(Your instructions) Some lines below may hold the string "with". Count them and give only the total.

(Working data)
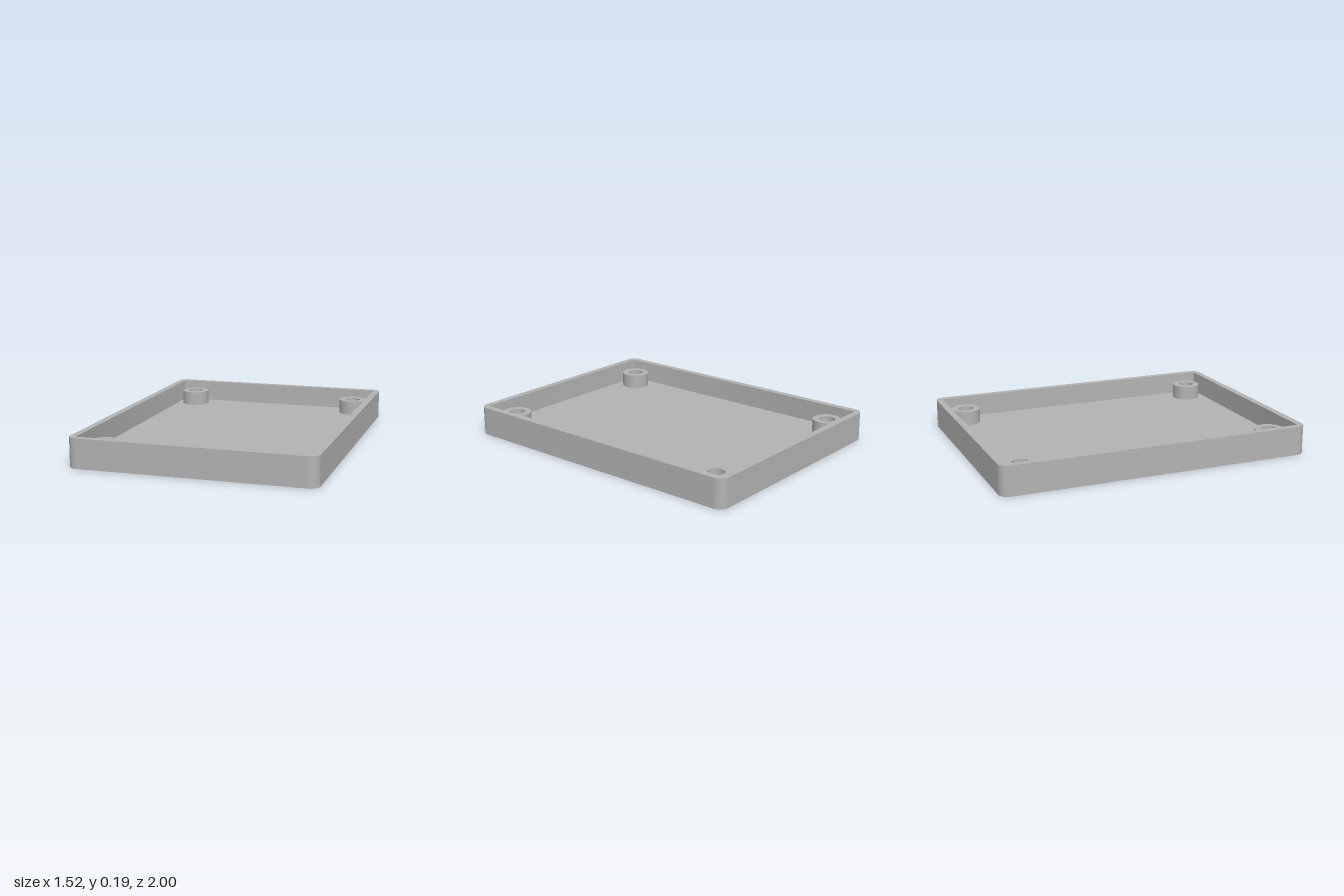
import * as THREE from 'three';
import { toCreasedNormals } from 'three/addons/utils/BufferGeometryUtils.js';

const HALF_X = 0.762, HALF_Z = 1, HEIGHT = 0.185;
const WALL = 0.043, FLOOR = 0.046, BOSS_TOP = 0.14;
const BOSS_X = 0.593, BOSS_Z = 0.83, BOSS_R = 0.093, HOLE_R = 0.052;

// Rounded rectangle centred on the origin, drawn into a Shape or Path
function roundedRect(path, hx, hy, r) {
  const q = Math.PI / 2;
  path.moveTo(hx, -hy + r);
  path.absarc(hx - r, hy - r, r, 0, q);
  path.absarc(-hx + r, hy - r, r, q, 2 * q);
  path.absarc(-hx + r, -hy + r, r, 2 * q, 3 * q);
  path.absarc(hx - r, -hy + r, r, 3 * q, 4 * q);
  return path;
}

function circle(path, x, y, r) {
  path.absarc(x, y, r, 0, Math.PI * 2);
  return path;
}

// Extrude a plan shape upward from y0 to y1, with smooth curves and sharp rims
function slab(shape, y0, y1) {
  const g = new THREE.ExtrudeGeometry(shape, { depth: y1 - y0, bevelEnabled: false, curveSegments: 24 });
  g.rotateX(-Math.PI / 2);
  g.translate(0, y0, 0);
  return toCreasedNormals(g, Math.PI / 6);
}

export function createModel() {
  const model = new THREE.Group();
  model.name = 'enclosureTray';
  const grey = new THREE.MeshStandardMaterial({ color: 0xb3b3b3 });
  grey.name = 'grey';

  const add = (name, geometry) => {
    const mesh = new THREE.Mesh(geometry, grey);
    mesh.name = name;
    model.add(mesh);
    return mesh;
  };

  const corners = [[1, 1], [-1, 1], [-1, -1], [1, -1]].map(([sx, sz]) => [sx * BOSS_X, sz * BOSS_Z]);

  // Floor plate with four through holes
  const floor = roundedRect(new THREE.Shape(), HALF_X, HALF_Z, 0.06);
  for (const [x, z] of corners) floor.holes.push(circle(new THREE.Path(), x, z, HOLE_R));
  add('floor', slab(floor, 0, FLOOR));

  // Rim wall around the edge
  const rim = roundedRect(new THREE.Shape(), HALF_X, HALF_Z, 0.06);
  rim.holes.push(roundedRect(new THREE.Path(), HALF_X - WALL, HALF_Z - WALL, 0.01));
  add('rimWall', slab(rim, FLOOR, HEIGHT));

  // Hollow screw bosses standing on the floor
  const ring = circle(new THREE.Shape(), 0, 0, BOSS_R);
  ring.holes.push(circle(new THREE.Path(), 0, 0, HOLE_R));
  const bossGeometry = slab(ring, FLOOR, BOSS_TOP);
  for (const [x, z] of corners) add('screwBoss', bossGeometry).position.set(x, 0, z);

  return model;
}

(Exercise response) 2